Data extracts >>
────────────────

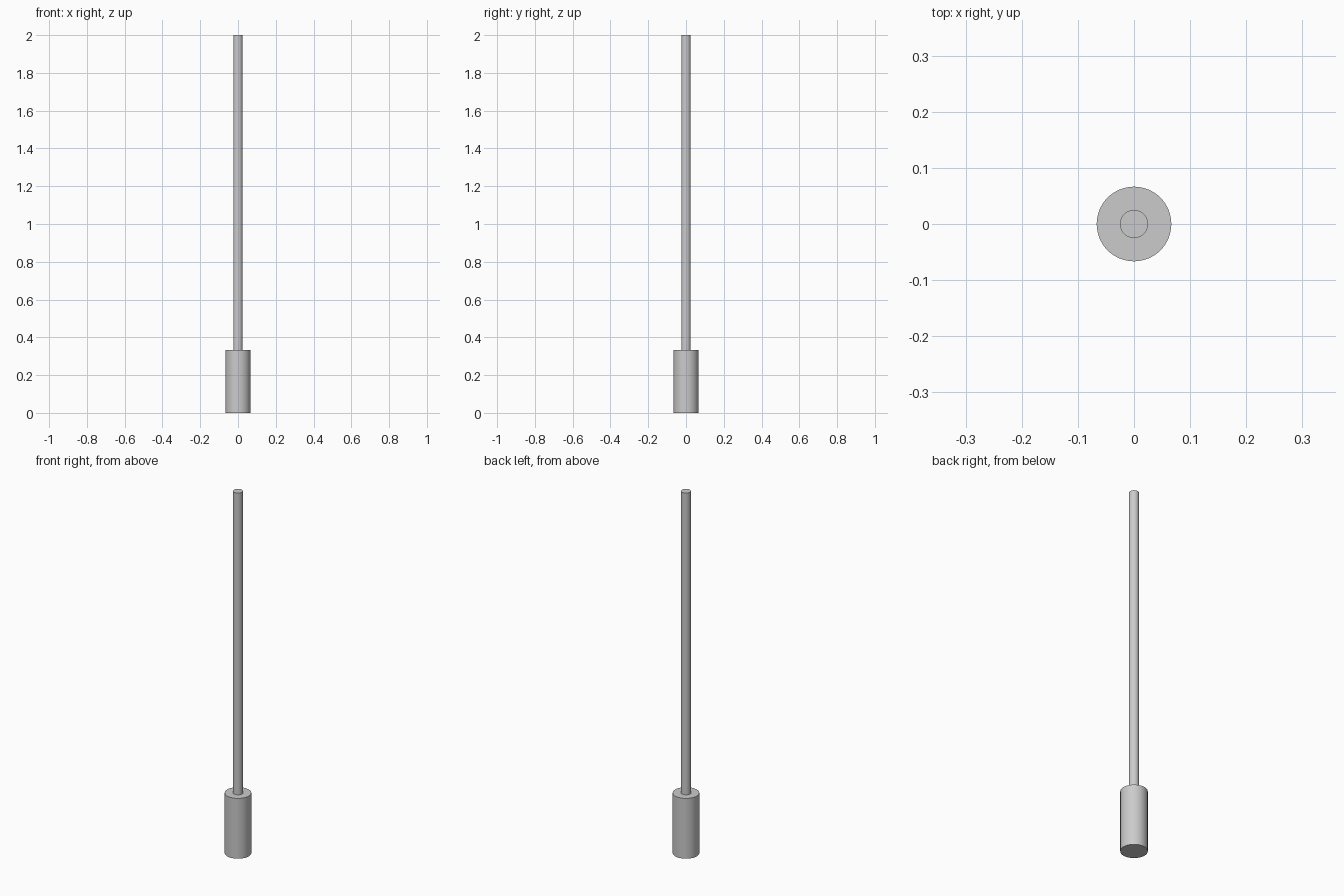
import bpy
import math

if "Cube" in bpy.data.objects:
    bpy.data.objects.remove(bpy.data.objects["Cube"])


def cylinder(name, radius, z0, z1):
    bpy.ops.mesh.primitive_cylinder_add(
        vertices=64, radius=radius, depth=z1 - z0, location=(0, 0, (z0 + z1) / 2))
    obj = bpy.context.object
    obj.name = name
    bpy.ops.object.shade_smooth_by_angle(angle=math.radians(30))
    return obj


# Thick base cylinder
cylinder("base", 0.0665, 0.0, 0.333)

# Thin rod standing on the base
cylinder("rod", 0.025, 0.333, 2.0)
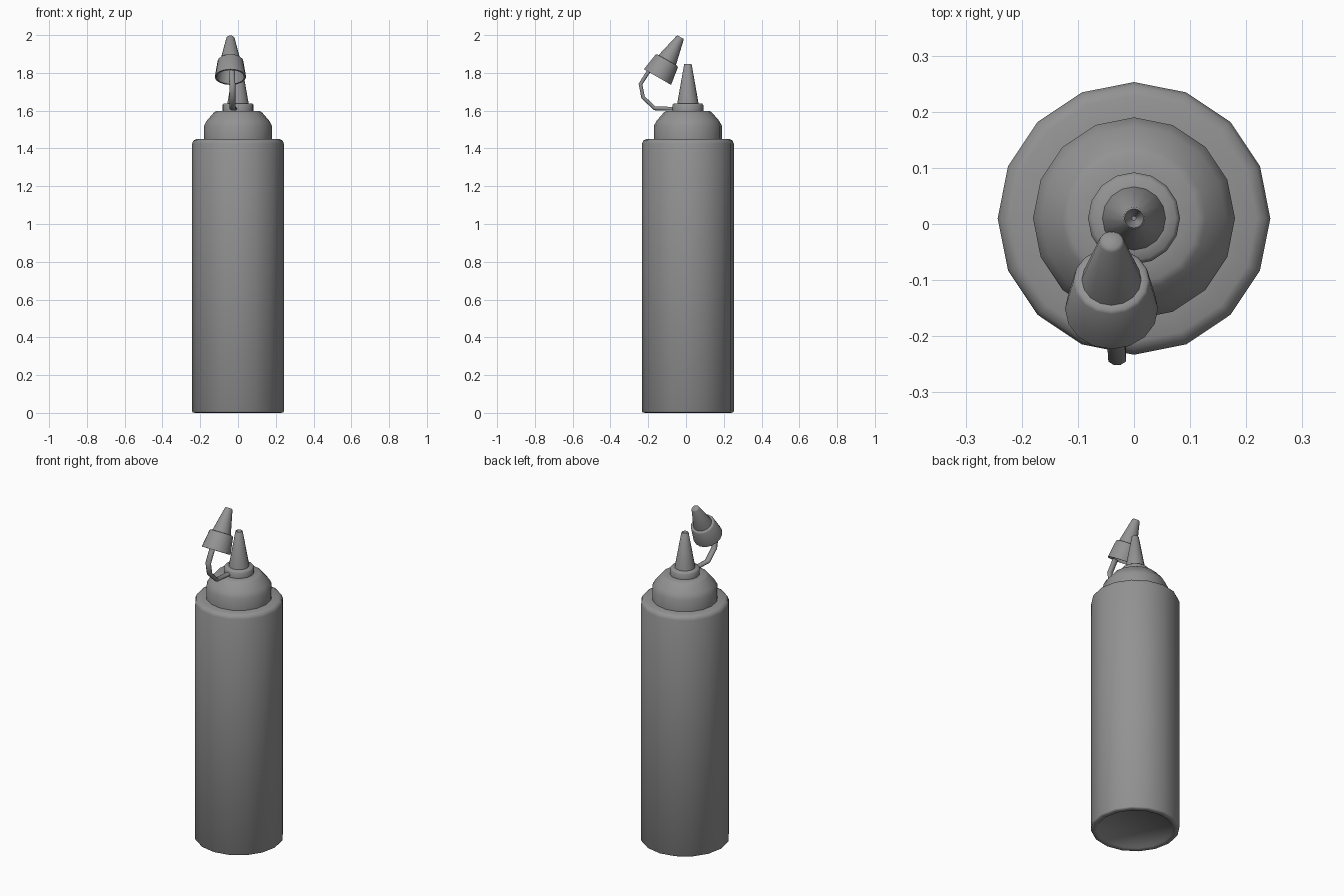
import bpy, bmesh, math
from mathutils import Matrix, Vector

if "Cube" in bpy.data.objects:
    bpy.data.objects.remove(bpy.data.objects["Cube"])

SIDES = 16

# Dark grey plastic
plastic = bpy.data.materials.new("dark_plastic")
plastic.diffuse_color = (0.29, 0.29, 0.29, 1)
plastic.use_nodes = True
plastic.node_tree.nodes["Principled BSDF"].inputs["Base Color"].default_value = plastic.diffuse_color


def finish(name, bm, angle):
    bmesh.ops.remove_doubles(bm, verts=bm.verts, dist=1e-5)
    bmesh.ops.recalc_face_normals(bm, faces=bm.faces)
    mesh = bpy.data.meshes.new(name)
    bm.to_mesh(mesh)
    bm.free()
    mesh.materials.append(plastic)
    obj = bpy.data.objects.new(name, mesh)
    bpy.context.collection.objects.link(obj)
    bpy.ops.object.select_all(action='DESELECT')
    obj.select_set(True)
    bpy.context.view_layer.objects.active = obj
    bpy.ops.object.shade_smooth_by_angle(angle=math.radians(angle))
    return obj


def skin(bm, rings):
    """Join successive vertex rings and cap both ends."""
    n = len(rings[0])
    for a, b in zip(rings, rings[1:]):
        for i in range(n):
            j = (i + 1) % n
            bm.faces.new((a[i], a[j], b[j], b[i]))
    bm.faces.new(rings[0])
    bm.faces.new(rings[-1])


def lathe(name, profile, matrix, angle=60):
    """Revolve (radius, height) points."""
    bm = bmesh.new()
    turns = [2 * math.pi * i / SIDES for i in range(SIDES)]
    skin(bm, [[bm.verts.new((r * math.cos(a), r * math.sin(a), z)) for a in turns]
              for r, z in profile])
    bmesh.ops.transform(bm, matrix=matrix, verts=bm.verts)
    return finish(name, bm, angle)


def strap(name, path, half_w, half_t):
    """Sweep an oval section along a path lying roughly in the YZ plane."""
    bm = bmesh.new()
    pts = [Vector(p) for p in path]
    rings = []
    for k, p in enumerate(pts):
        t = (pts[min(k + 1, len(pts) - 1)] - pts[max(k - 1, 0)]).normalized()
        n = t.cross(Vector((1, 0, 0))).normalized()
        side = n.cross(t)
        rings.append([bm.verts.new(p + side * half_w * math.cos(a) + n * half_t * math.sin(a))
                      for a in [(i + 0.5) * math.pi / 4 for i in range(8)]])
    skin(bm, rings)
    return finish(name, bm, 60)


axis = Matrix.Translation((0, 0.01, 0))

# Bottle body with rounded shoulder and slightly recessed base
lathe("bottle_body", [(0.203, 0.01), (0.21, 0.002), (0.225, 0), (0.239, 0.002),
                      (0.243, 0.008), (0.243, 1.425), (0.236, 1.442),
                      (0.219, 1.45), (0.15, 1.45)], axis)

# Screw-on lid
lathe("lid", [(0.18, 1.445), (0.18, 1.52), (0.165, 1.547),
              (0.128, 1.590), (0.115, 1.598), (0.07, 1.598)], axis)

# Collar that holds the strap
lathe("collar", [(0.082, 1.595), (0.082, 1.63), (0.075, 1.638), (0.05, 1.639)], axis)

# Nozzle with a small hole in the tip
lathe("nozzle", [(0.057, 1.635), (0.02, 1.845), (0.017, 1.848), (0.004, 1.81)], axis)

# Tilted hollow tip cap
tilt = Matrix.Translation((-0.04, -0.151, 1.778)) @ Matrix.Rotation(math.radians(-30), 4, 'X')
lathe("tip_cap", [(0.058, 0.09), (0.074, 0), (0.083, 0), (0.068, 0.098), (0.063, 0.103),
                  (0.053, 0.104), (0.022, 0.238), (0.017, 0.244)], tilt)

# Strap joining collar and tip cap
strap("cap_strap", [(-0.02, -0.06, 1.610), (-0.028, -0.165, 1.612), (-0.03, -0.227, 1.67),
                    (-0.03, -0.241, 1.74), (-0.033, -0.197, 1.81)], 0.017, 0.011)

────────────────

What is required >> Of all the entries above, output exactly the lines between the one holding "plastic.diffuse_color = (0.29, 0.29, 0.29, 1)" and the one holding "bpy.ops.object.shade_smooth_by_angle(angle=math.radians(angle))", inclusive.

Response to the task >>
plastic.diffuse_color = (0.29, 0.29, 0.29, 1)
plastic.use_nodes = True
plastic.node_tree.nodes["Principled BSDF"].inputs["Base Color"].default_value = plastic.diffuse_color


def finish(name, bm, angle):
    bmesh.ops.remove_doubles(bm, verts=bm.verts, dist=1e-5)
    bmesh.ops.recalc_face_normals(bm, faces=bm.faces)
    mesh = bpy.data.meshes.new(name)
    bm.to_mesh(mesh)
    bm.free()
    mesh.materials.append(plastic)
    obj = bpy.data.objects.new(name, mesh)
    bpy.context.collection.objects.link(obj)
    bpy.ops.object.select_all(action='DESELECT')
    obj.select_set(True)
    bpy.context.view_layer.objects.active = obj
    bpy.ops.object.shade_smooth_by_angle(angle=math.radians(angle))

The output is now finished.